Here’s how I loquaciously described the project last year:
There’s a magic combination between people who are passionate about a lot of things on the web, which can act as an engine of social change, and other people (the experts) who live and breathe a particular issue. How do you reach out and build a community around that?
Since then we’ve hired 20 bloggers to help build those communities, and in large part, it worked. The blogs have become must-reads, injecting themselves into ongoing online conversations. Also, we launched the hugely successful Ideas for Change in America contest, which attracted thousands of new readers to the site. I couldn’t be happier with the way it all turned out, and Ben Rattray’s got some more tricks up his sleeve that will soon make Change.org even more robust and essential.
Now it’s on to Free Press, an organization I’ve long admired and can’t wait to work for. Starting in less than a month, I’ll be working on all of their online campaigns, which strike at the heart of the media reform, net neutrality, and broadband access movements. These are the issues that got me interested in online advocacy in the first place, so getting a chance to work on them every day is a bit like coming home.

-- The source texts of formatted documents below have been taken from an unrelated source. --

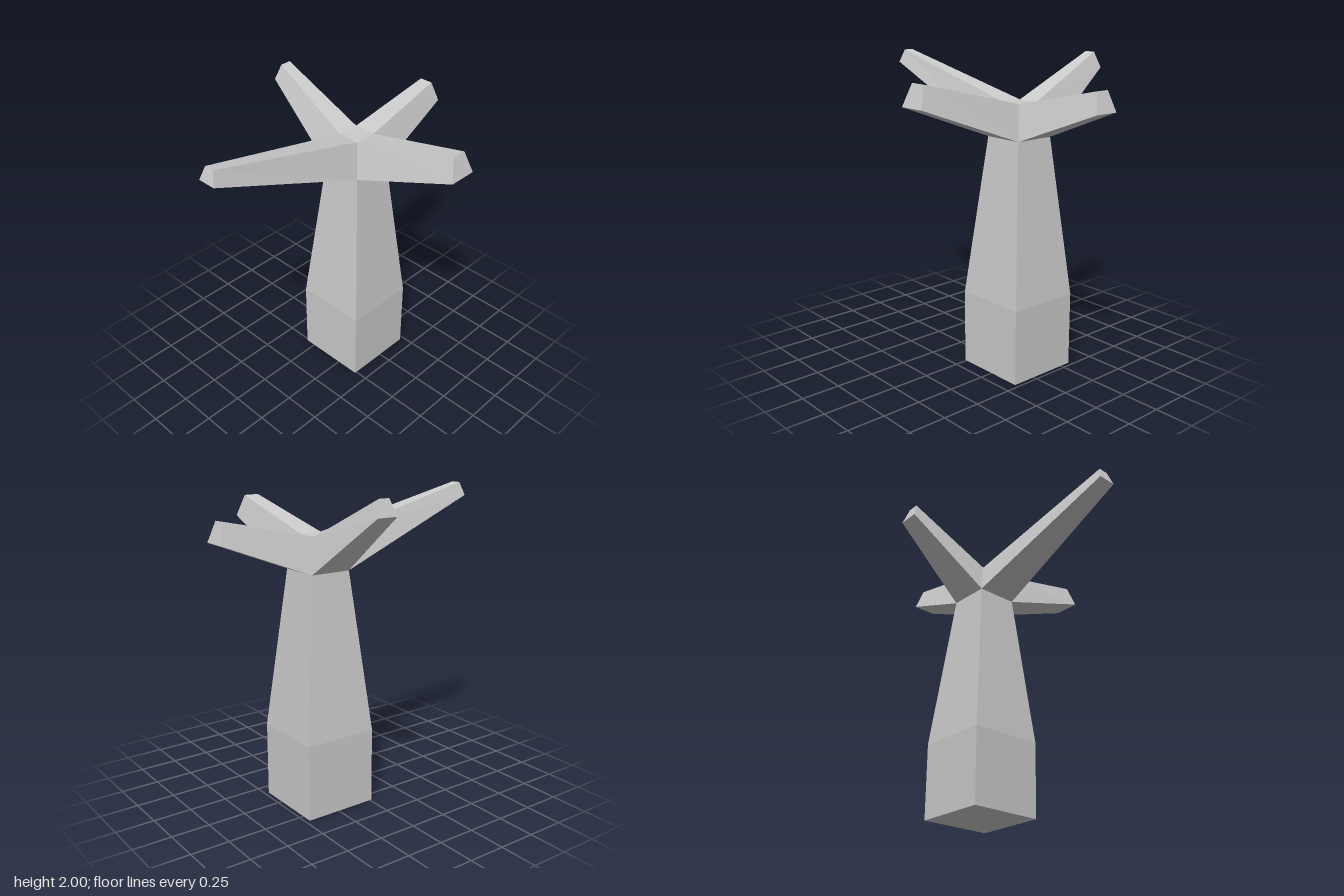
import * as THREE from 'three';

const CX = -0.08, CZ = -0.23;              // trunk axis
const NECK_Y = 1.515, NECK_R = 0.135;      // where the branches start
const TOP_Y = 1.73, TOP_R = 0.074;         // flat top of the crown

const material = new THREE.MeshStandardMaterial({ color: 0xcccccc, flatShading: true });

// Skin a list of four-cornered rings, each counter-clockwise seen from the far end.
function loft(name, rings, capStart) {
  const pos = [];
  const quad = (a, b, c, d) => [a, b, c, a, c, d].forEach((p) => pos.push(p.x, p.y, p.z));
  for (let r = 0; r < rings.length - 1; r++) {
    const a = rings[r], b = rings[r + 1];
    for (let i = 0; i < 4; i++) {
      const j = (i + 1) % 4;
      quad(a[i], a[j], b[j], b[i]);
    }
  }
  if (capStart) quad(...[...rings[0]].reverse());
  quad(...rings[rings.length - 1]);
  const geometry = new THREE.BufferGeometry();
  geometry.setAttribute('position', new THREE.Float32BufferAttribute(pos, 3));
  geometry.computeVertexNormals();
  const mesh = new THREE.Mesh(geometry, material);
  mesh.name = name;
  return mesh;
}

// Horizontal square around the trunk axis.
const square = (y, r) => [[-1, 1], [1, 1], [1, -1], [-1, -1]]
  .map(([sx, sz]) => new THREE.Vector3(CX + sx * r, y, CZ + sz * r));

// Trapezoid facing outward: each edge is [distance from axis, height, half width, side shift].
function trapezoid(dir, low, high) {
  const right = new THREE.Vector3(0, 1, 0).cross(dir);
  const corner = ([out, y, half], side) => new THREE.Vector3(CX, y, CZ)
    .addScaledVector(dir, out).addScaledVector(right, side * half);
  return [corner(low, -1), corner(low, 1), corner(high, 1), corner(high, -1)];
}

export function createModel() {
  const model = new THREE.Group();
  model.name = 'branchedPost';

  // Straight base, tapering trunk and crown
  model.add(loft('trunk', [
    square(0, 0.242), square(0.49, 0.242), square(NECK_Y, NECK_R), square(TOP_Y, TOP_R),
  ], true));

  // Four branches growing from the crown's sides, with lower and upper tip edges
  const branches = [
    { name: 'leftBranch', dir: [1, 0, 0], low: [0.815, 1.765, 0.092], high: [0.773, 1.9, 0.05] },
    { name: 'rightBranch', dir: [-1, 0, 0], low: [0.66, 1.9, 0.068], high: [0.627, 2, 0.036] },
    { name: 'frontBranch', dir: [0, 0, 1], low: [1.157, 1.895, 0.06], high: [1.13, 1.98, 0.032] },
    { name: 'backBranch', dir: [0, 0, -1], low: [0.697, 1.735, 0.081], high: [0.66, 1.86, 0.044] },
  ];
  for (const { name, dir, low, high } of branches) {
    const d = new THREE.Vector3(...dir);
    const root = trapezoid(d, [NECK_R, NECK_Y, NECK_R], [TOP_R, TOP_Y, TOP_R]);
    model.add(loft(name, [root, trapezoid(d, low, high)], false));
  }
  return model;
}
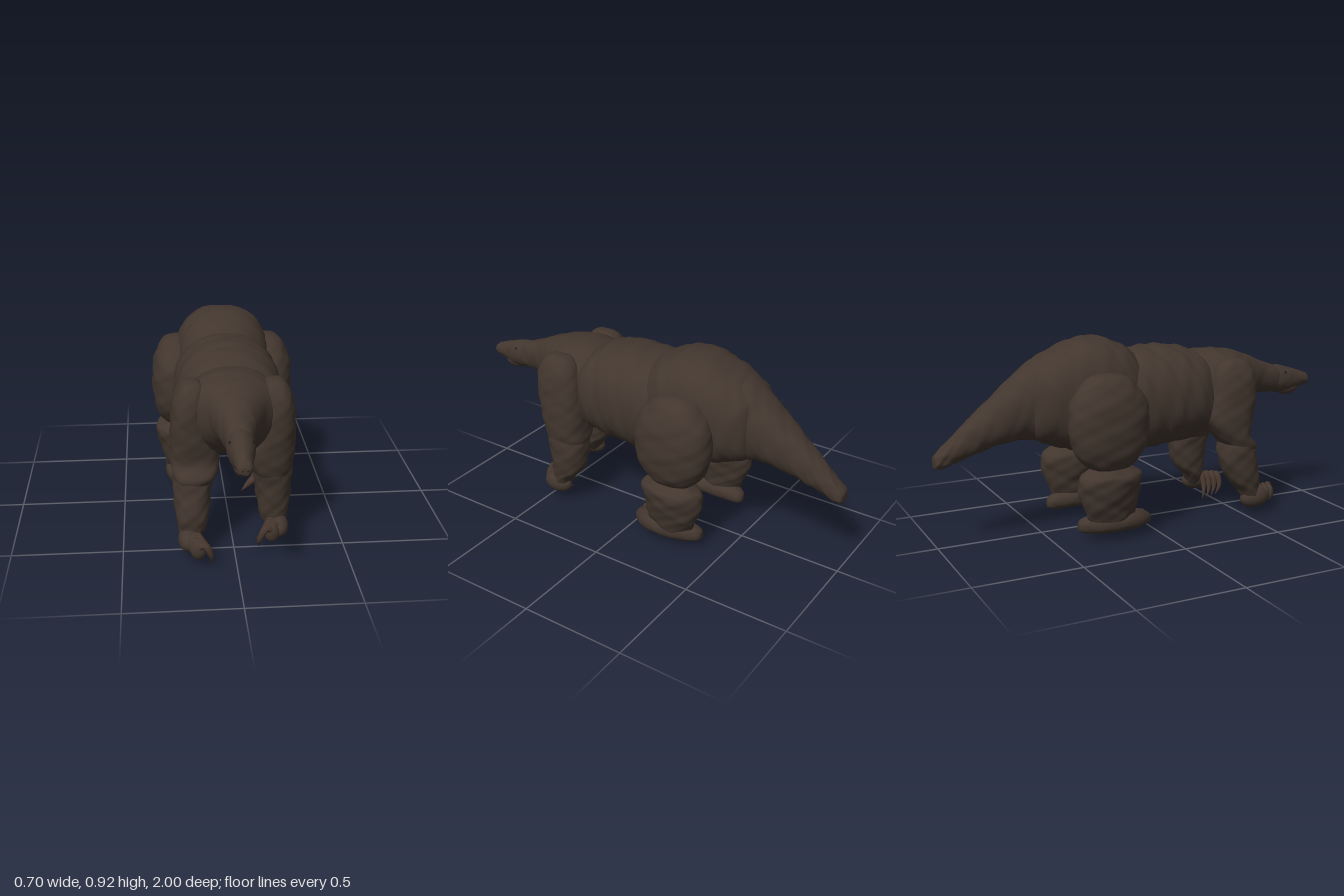
import * as THREE from 'three';

const fur = new THREE.MeshStandardMaterial({ color: 0x42362e });
fur.name = 'brown fur';
const horn = new THREE.MeshStandardMaterial({ color: 0x46362e });
horn.name = 'claw horn';
const dark = new THREE.MeshStandardMaterial({ color: 0x1e1815 });
dark.name = 'dark eye';

// Smooth interpolation through rows of numbers
function sample(rows, u) {
  const last = rows.length - 1;
  const i = Math.min(Math.floor(u), last - 1), f = u - i;
  const row = (k) => rows[Math.max(0, Math.min(last, k))];
  return rows[0].map((_, c) => {
    const p = [-1, 0, 1, 2].map((k) => row(i + k)[c]);
    const m0 = (p[2] - p[0]) / 2, m1 = (p[3] - p[1]) / 2;
    return (2 * f ** 3 - 3 * f * f + 1) * p[1] + (f ** 3 - 2 * f * f + f) * m0
      + (3 * f * f - 2 * f ** 3) * p[2] + (f ** 3 - f * f) * m1;
  });
}

// Closed skin over rings [t, a0, a1, b0, b1], t rising.
// Axis 'z': a is x, b is y.  Axis 'y': a is z, b is x.
function loft(name, axis, rows, bump = 0.003, power = 0.9) {
  const N = 40, steps = 6, M = (rows.length - 1) * steps;
  const pos = [], idx = [];
  const put = (a, b, t) => (axis === 'z' ? pos.push(a, b, t) : pos.push(b, t, a));
  const soft = (v) => Math.sign(v) * Math.abs(v) ** power;
  for (let i = 0; i <= M; i++) {
    const [t, a0, a1, b0, b1] = sample(rows, i / steps);
    for (let j = 0; j < N; j++) {
      const th = (j / N) * Math.PI * 2;
      const c = Math.cos(th), s = Math.sin(th);
      const n = bump * (Math.sin(t * 53 + 2) * Math.sin(4 * th + t * 9) + Math.sin(t * 97) * Math.sin(7 * th + 1) * 0.7);
      put((a0 + a1) / 2 + soft(c) * ((a1 - a0) / 2 + n),
        (b0 + b1) / 2 + soft(s) * ((b1 - b0) / 2 + n), t);
    }
  }
  for (let i = 0; i < M; i++) {
    for (let j = 0; j < N; j++) {
      const k = (j + 1) % N, p = i * N + j, q = i * N + k;
      idx.push(p, q, q + N, p, q + N, p + N);
    }
  }
  // End caps
  const first = rows[0], end = rows[rows.length - 1], base = (M + 1) * N;
  for (const r of [first, end]) put((r[1] + r[2]) / 2, (r[3] + r[4]) / 2, r[0]);
  for (let j = 0; j < N; j++) {
    const k = (j + 1) % N;
    idx.push(base, k, j, base + 1, M * N + j, M * N + k);
  }
  const g = new THREE.BufferGeometry();
  g.setAttribute('position', new THREE.Float32BufferAttribute(pos, 3));
  g.setIndex(idx);
  g.computeVertexNormals();
  const mesh = new THREE.Mesh(g, fur);
  mesh.name = name;
  return mesh;
}

// Symmetric trunk section: rows [z, halfWidth, bottom, top]
const trunk = (name, rows, bump, power) =>
  loft(name, 'z', rows.map(([z, w, b, t]) => [z, -w, w, b, t]), bump, power);

function ball(name, p, r, mat = fur) {
  const mesh = new THREE.Mesh(new THREE.SphereGeometry(1, 28, 20), mat);
  mesh.name = name;
  mesh.position.set(...p);
  mesh.scale.set(...r);
  return mesh;
}

// Curved, tapering claw
function claw(name, points, radius) {
  const curve = new THREE.CatmullRomCurve3(points.map((p) => new THREE.Vector3(...p)));
  const segs = 14, sides = 10;
  const g = new THREE.TubeGeometry(curve, segs, radius, sides);
  const p = g.attributes.position, v = new THREE.Vector3();
  for (let i = 0; i <= segs; i++) {
    const c = curve.getPointAt(i / segs), s = Math.max(0.04, 1 - (i / segs) ** 2.2);
    for (let j = 0; j <= sides; j++) {
      const k = i * (sides + 1) + j;
      v.fromBufferAttribute(p, k).sub(c).multiplyScalar(s).add(c);
      p.setXYZ(k, v.x, v.y, v.z);
    }
  }
  g.computeVertexNormals();
  const mesh = new THREE.Mesh(g, horn);
  mesh.name = name;
  return mesh;
}

// Order an inner and outer x for one side of the body
const sided = (s, i, o) => [Math.min(s * i, s * o), Math.max(s * i, s * o)];

// Leg rows [y, z0, z1, inner, outer]
const limb = (name, s, rows, bump, power) => loft(name, 'y',
  rows.map(([y, z0, z1, i, o]) => [y, z0, z1, ...sided(s, i, o)]), bump, power);

// Foot rows [z, inner, outer, bottom, top]
const foot = (name, s, rows) => loft(name, 'z',
  rows.map(([z, i, o, b, t]) => [z, ...sided(s, i, o), b, t]), 0.001);

export function createModel() {
  const model = new THREE.Group();
  model.name = 'shaggyBeast';

  // Trunk in overlapping masses
  model.add(
    trunk('tail', [[-1, 0.025, 0.38, 0.425], [-0.99, 0.04, 0.372, 0.44], [-0.95, 0.046, 0.378, 0.475],
      [-0.88, 0.058, 0.402, 0.54], [-0.78, 0.08, 0.435, 0.625], [-0.66, 0.108, 0.462, 0.725],
      [-0.58, 0.125, 0.465, 0.79], [-0.5, 0.15, 0.45, 0.838], [-0.38, 0.15, 0.44, 0.83]]),
    trunk('pelvis', [[-0.58, 0.06, 0.56, 0.7], [-0.57, 0.12, 0.5, 0.76], [-0.53, 0.17, 0.46, 0.81],
      [-0.42, 0.208, 0.42, 0.872], [-0.26, 0.228, 0.37, 0.921], [-0.14, 0.225, 0.36, 0.898],
      [-0.05, 0.19, 0.39, 0.845], [0, 0.1, 0.5, 0.74]], 0.004, 0.82),
    trunk('barrel', [[-0.2, 0.2, 0.4, 0.8], [-0.08, 0.235, 0.36, 0.84], [0.05, 0.245, 0.37, 0.857],
      [0.17, 0.245, 0.38, 0.853], [0.29, 0.225, 0.4, 0.82], [0.38, 0.15, 0.47, 0.74]], 0.005),
    trunk('shouldersAndNeck', [[0.2, 0.14, 0.48, 0.76], [0.28, 0.2, 0.42, 0.8], [0.38, 0.225, 0.42, 0.818],
      [0.46, 0.213, 0.45, 0.815], [0.52, 0.175, 0.49, 0.805], [0.57, 0.133, 0.525, 0.79],
      [0.62, 0.105, 0.56, 0.772], [0.7, 0.075, 0.57, 0.735], [0.78, 0.06, 0.57, 0.708],
      [0.83, 0.046, 0.575, 0.69]], 0.002),
    trunk('head', [[0.74, 0.04, 0.59, 0.69], [0.79, 0.058, 0.565, 0.706], [0.85, 0.055, 0.558, 0.695],
      [0.9, 0.044, 0.568, 0.68], [0.95, 0.036, 0.582, 0.662], [0.985, 0.031, 0.59, 0.648],
      [1, 0.016, 0.6, 0.632]], 0.001, 1),
    ball('lowerJaw', [0, 0.581, 0.87], [0.037, 0.036, 0.068]),
  );

  for (const s of [1, -1]) {
    const side = s > 0 ? 'left' : 'right';
    const add = (...m) => model.add(...m);

    // Face
    add(ball(side + 'Eye', [s * 0.045, 0.667, 0.833], [0.007, 0.007, 0.007], dark),
      ball(side + 'Nostril', [s * 0.011, 0.618, 0.997], [0.005, 0.004, 0.004], dark));

    // Hind leg
    add(limb(side + 'Thigh', s, [[0.335, -0.3, -0.2, 0.2, 0.27], [0.36, -0.36, -0.14, 0.16, 0.305],
      [0.43, -0.42, -0.08, 0.13, 0.335], [0.54, -0.445, -0.06, 0.12, 0.347], [0.65, -0.435, -0.07, 0.12, 0.34],
      [0.73, -0.385, -0.125, 0.13, 0.31], [0.765, -0.34, -0.17, 0.15, 0.28], [0.78, -0.28, -0.23, 0.18, 0.24]]),
    limb(side + 'Shin', s, [[0.06, -0.32, -0.16, 0.18, 0.27], [0.11, -0.35, -0.125, 0.165, 0.285],
      [0.18, -0.385, -0.11, 0.15, 0.308], [0.26, -0.405, -0.098, 0.135, 0.328], [0.31, -0.4, -0.092, 0.135, 0.333],
      [0.333, -0.37, -0.12, 0.16, 0.31], [0.37, -0.3, -0.19, 0.2, 0.27]], 0.004, 1.06),
    foot(side + 'HindFoot', s, [[-0.392, 0.18, 0.21, 0.055, 0.09], [-0.37, 0.162, 0.235, 0.042, 0.108],
      [-0.3, 0.152, 0.27, 0.035, 0.125], [-0.2, 0.148, 0.29, 0.035, 0.132], [-0.11, 0.142, 0.275, 0.035, 0.122],
      [-0.05, 0.14, 0.235, 0.038, 0.1], [-0.02, 0.155, 0.2, 0.045, 0.08]]),
    claw(side + 'HindClaw', [[s * 0.2, 0.068, -0.09], [s * 0.145, 0.075, -0.045],
      [s * 0.08, 0.035, -0.002]], 0.026),
    claw(side + 'HindSpur', [[s * 0.2, 0.07, -0.12], [s * 0.15, 0.065, -0.1],
      [s * 0.13, 0.03, -0.08]], 0.018));

    // Foreleg: the right one reaches further forward
    const d = s > 0 ? 0 : 0.1;
    add(limb(side + 'UpperArm', s, [[0.3, 0.33 + d, 0.48 + d / 2, 0.13, 0.25],
      [0.36, 0.29 + d, 0.505 + d / 2, 0.08, 0.268], [0.42, 0.29 + d / 2, 0.518, 0.06, 0.278],
      [0.5, 0.29, 0.53, 0.075, 0.28], [0.58, 0.297, 0.54, 0.1, 0.277], [0.67, 0.31, 0.542, 0.115, 0.27],
      [0.73, 0.325, 0.53, 0.12, 0.255], [0.775, 0.36, 0.5, 0.135, 0.228], [0.79, 0.41, 0.46, 0.16, 0.2]], 0.002, 0.83),
    limb(side + 'Forearm', s, [[0.07, 0.4 + d, 0.465 + d, 0.165, 0.235], [0.13, 0.37 + d, 0.47 + d, 0.125, 0.25],
      [0.19, 0.315 + d, 0.48 + d, 0.113, 0.262], [0.29, 0.29 + d * 0.8, 0.49 + d * 0.7, 0.1, 0.27],
      [0.37, 0.3 + d * 0.7, 0.5 + d * 0.4, 0.09, 0.27], [0.45, 0.36 + d * 0.5, 0.46, 0.13, 0.24]], 0.003),
    ball(side + 'Hand', [s * 0.207, 0.085, 0.455 + d], [0.046, 0.05, 0.078]));

    // Fingers and hooked claws
    for (let i = 0; i < 4; i++) {
      const z = (s > 0 ? 0.455 : 0.575) + i * (s > 0 ? 0.026 : 0.03), x = 0.195 - i * 0.009;
      add(ball(side + 'Finger' + i, [s * x, 0.088, z], [0.034, 0.044, 0.022]),
        claw(side + 'FrontClaw' + i, [[s * x, 0.1, z], [s * (x - 0.026), 0.117, z + 0.012],
          [s * (x - 0.055), 0.065, z + 0.014], [s * (0.105 + i * 0.002), 0.002 + i * 0.004, z - 0.012]], 0.018));
    }
  }
  return model;
}
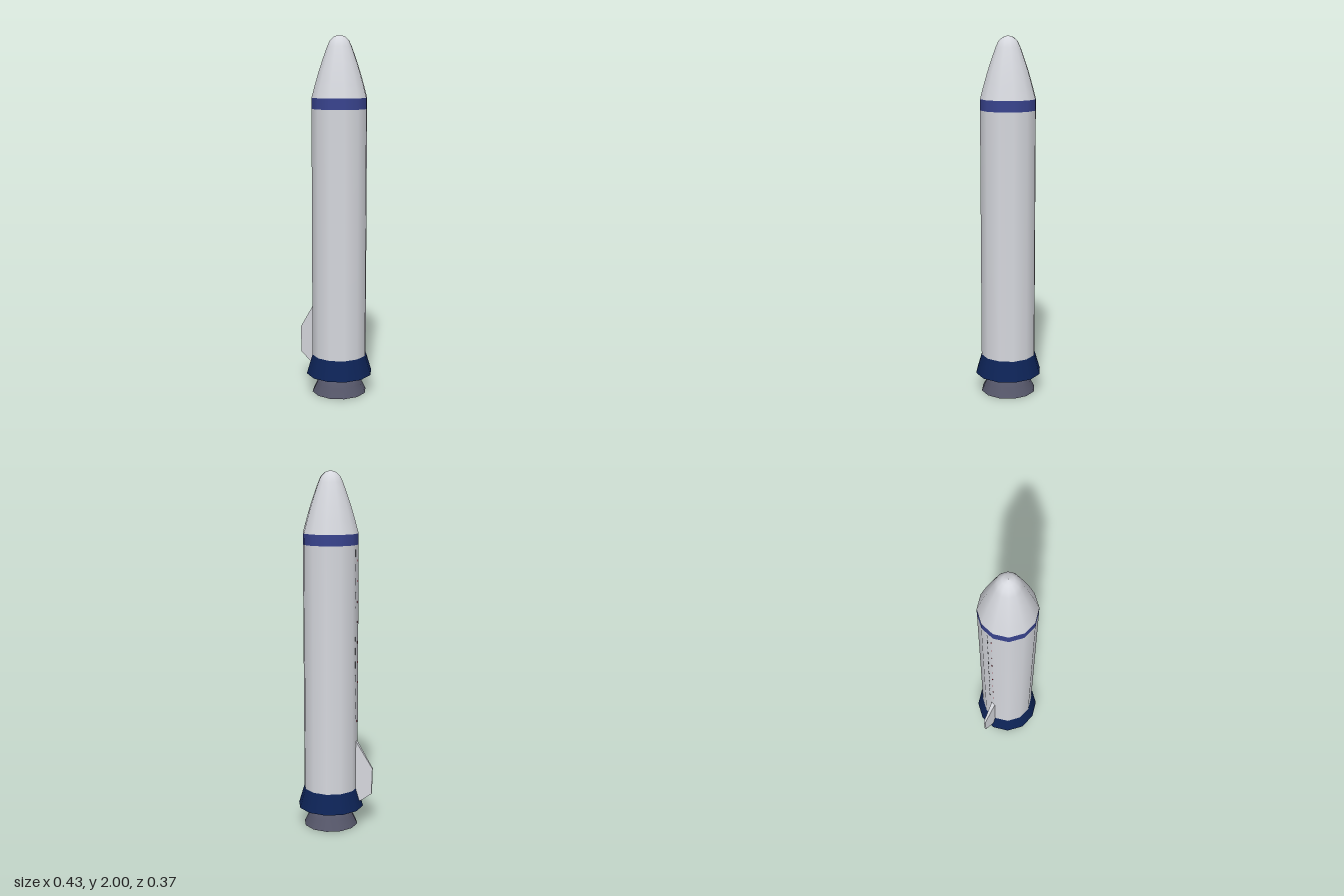
import * as THREE from 'three';

const SIDES = 12, TURN = 0.143, R = 0.154, AXIS_X = 0.03;

const paint = (name, color, side = THREE.FrontSide) => {
  const m = new THREE.MeshStandardMaterial({ color, side });
  m.name = name;
  return m;
};

export function createModel() {
  const white = paint('hullWhite', 0xd6d8de);
  const blue = paint('bandBlue', 0x39448f);
  const navy = paint('skirtNavy', 0x0d2356);
  const grey = paint('nozzleGrey', 0x555669, THREE.DoubleSide);
  const dark = paint('undersideGrey', 0x34363a);
  const red = paint('markerRed', 0x8c1420);

  const model = new THREE.Group();
  model.name = 'rocket';
  const hull = new THREE.Group();
  hull.name = 'hull';
  hull.position.x = AXIS_X;
  model.add(hull);

  const add = (parent, name, geometry, material) => {
    const mesh = new THREE.Mesh(geometry, material);
    mesh.name = name;
    parent.add(mesh);
    return mesh;
  };
  // Open twelve-sided section between two heights
  const section = (name, y0, y1, r0, r1, material) => {
    const g = new THREE.CylinderGeometry(r1, r0, y1 - y0, SIDES, 1, true, TURN);
    g.translate(0, (y0 + y1) / 2, 0);
    return add(hull, name, g, material);
  };
  const lathe = (name, points, material) => add(hull, name,
    new THREE.LatheGeometry(points.map(([r, y]) => new THREE.Vector2(r, y)), SIDES, TURN), material);

  // Main tube, band and flared skirt
  section('body', 0.22, 1.605, R, R, white);
  section('band', 1.605, 1.665, R, R, blue);
  section('skirt', 0.11, 0.22, 0.187, R, navy);
  const base = new THREE.CircleGeometry(0.187, SIDES, -TURN);
  base.rotateX(Math.PI / 2);
  base.translate(0, 0.11, 0);
  add(hull, 'skirtUnderside', base, dark);

  // Rounded nose and bell nozzle
  lathe('noseCone', [[R, 1.665], [0.135, 1.735], [0.113, 1.81], [0.09, 1.878],
    [0.068, 1.938], [0.053, 1.97], [0.03, 1.991], [0.0, 2.0]], white);
  lathe('nozzle', [[R, 0], [0.127, 0.055], [0.103, 0.109], [0, 0.109]], grey);

  // Single fin, thinner toward its outer edge
  const outline = [[-0.10, 0.525], [-0.123, 0.495], [-0.215, 0.345], [-0.211, 0.195], [-0.15, 0.15], [-0.10, 0.14]];
  const fin = new THREE.ExtrudeGeometry(
    new THREE.Shape(outline.map(([x, y]) => new THREE.Vector2(x, y))),
    { depth: 1, bevelEnabled: false });
  const p = fin.attributes.position;
  for (let i = 0; i < p.count; i++) {
    const t = THREE.MathUtils.mapLinear(p.getX(i), -0.12, -0.215, 0.025, 0.011);
    p.setZ(i, 0.007 + (p.getZ(i) - 0.5) * t);
  }
  fin.computeVertexNormals();
  add(model, 'fin', fin, white);

  // Fine dashed seam above the fin, with small red markers
  const seam = new THREE.Group();
  seam.name = 'seam';
  model.add(seam);
  const facet = (z) => -0.1225 + (0.022 - z) * 0.14;
  for (let i = 0; i < 13; i++) {
    const dash = add(seam, 'seamDash', new THREE.BoxGeometry(0.003, 0.04, 0.004), dark);
    dash.position.set(facet(-0.018), 1.56 - i * 0.077, -0.018);
  }
  for (let i = 0; i < 9; i++) {
    const dot = add(seam, 'seamMarker', new THREE.BoxGeometry(0.003, 0.012, 0.004), red);
    dot.position.set(facet(0.008), 1.52 - i * 0.113, 0.008);
  }
  return model;
}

Speaking of home, that’s about to change too. Free Press has two offices, one in Washington and one in Florence, MA, which happens to be Nicole’s home town (their offices are about a mile from where she grew up), and we’ll be moving up there in June. I’m looking forward to it. Florence is actually part of Northampton, a wonderful, progressive, smarty-pants town with plenty of New York ex-pats. We’ll be able to get a house. And a dog.
I’d be lying if I said the prospect of moving out of Brooklyn didn’t freak me out — it does. But in the immortal words of a friend of mine, New York isn’t going anywhere.
*I’ll be moving to an advisory role at Change.org as Senior Editor.